### [DATA SHOWN]
|---|

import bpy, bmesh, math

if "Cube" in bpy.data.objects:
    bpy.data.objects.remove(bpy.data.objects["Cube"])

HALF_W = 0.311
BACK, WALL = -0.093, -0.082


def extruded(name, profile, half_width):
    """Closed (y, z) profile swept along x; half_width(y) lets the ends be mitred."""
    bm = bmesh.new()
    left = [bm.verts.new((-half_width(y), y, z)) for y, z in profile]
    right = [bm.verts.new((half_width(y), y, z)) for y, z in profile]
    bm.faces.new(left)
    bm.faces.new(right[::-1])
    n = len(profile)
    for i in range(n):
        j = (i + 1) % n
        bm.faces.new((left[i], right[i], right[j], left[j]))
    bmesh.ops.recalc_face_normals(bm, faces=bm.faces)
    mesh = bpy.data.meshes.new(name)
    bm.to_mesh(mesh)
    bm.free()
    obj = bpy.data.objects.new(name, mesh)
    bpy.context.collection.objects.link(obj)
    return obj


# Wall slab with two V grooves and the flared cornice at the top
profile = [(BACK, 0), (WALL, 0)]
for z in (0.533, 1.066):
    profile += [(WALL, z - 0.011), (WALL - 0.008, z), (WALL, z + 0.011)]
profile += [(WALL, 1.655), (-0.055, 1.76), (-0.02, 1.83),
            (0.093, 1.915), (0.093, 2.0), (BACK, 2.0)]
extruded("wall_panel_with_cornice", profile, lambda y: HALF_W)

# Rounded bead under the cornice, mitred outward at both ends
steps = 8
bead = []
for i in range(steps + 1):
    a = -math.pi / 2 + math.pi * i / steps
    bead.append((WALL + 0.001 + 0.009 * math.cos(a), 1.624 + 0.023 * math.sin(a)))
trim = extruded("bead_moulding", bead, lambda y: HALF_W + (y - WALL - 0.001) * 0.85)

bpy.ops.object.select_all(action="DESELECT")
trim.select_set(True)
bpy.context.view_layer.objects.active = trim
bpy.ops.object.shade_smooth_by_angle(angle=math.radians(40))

|---|

### [TASK GOAL]
Please repeat the data in full so that nothing differs from the original.

### [TASK RESULT]
import bpy, bmesh, math

if "Cube" in bpy.data.objects:
    bpy.data.objects.remove(bpy.data.objects["Cube"])

HALF_W = 0.311
BACK, WALL = -0.093, -0.082


def extruded(name, profile, half_width):
    """Closed (y, z) profile swept along x; half_width(y) lets the ends be mitred."""
    bm = bmesh.new()
    left = [bm.verts.new((-half_width(y), y, z)) for y, z in profile]
    right = [bm.verts.new((half_width(y), y, z)) for y, z in profile]
    bm.faces.new(left)
    bm.faces.new(right[::-1])
    n = len(profile)
    for i in range(n):
        j = (i + 1) % n
        bm.faces.new((left[i], right[i], right[j], left[j]))
    bmesh.ops.recalc_face_normals(bm, faces=bm.faces)
    mesh = bpy.data.meshes.new(name)
    bm.to_mesh(mesh)
    bm.free()
    obj = bpy.data.objects.new(name, mesh)
    bpy.context.collection.objects.link(obj)
    return obj


# Wall slab with two V grooves and the flared cornice at the top
profile = [(BACK, 0), (WALL, 0)]
for z in (0.533, 1.066):
    profile += [(WALL, z - 0.011), (WALL - 0.008, z), (WALL, z + 0.011)]
profile += [(WALL, 1.655), (-0.055, 1.76), (-0.02, 1.83),
            (0.093, 1.915), (0.093, 2.0), (BACK, 2.0)]
extruded("wall_panel_with_cornice", profile, lambda y: HALF_W)

# Rounded bead under the cornice, mitred outward at both ends
steps = 8
bead = []
for i in range(steps + 1):
    a = -math.pi / 2 + math.pi * i / steps
    bead.append((WALL + 0.001 + 0.009 * math.cos(a), 1.624 + 0.023 * math.sin(a)))
trim = extruded("bead_moulding", bead, lambda y: HALF_W + (y - WALL - 0.001) * 0.85)

bpy.ops.object.select_all(action="DESELECT")
trim.select_set(True)
bpy.context.view_layer.objects.active = trim
bpy.ops.object.shade_smooth_by_angle(angle=math.radians(40))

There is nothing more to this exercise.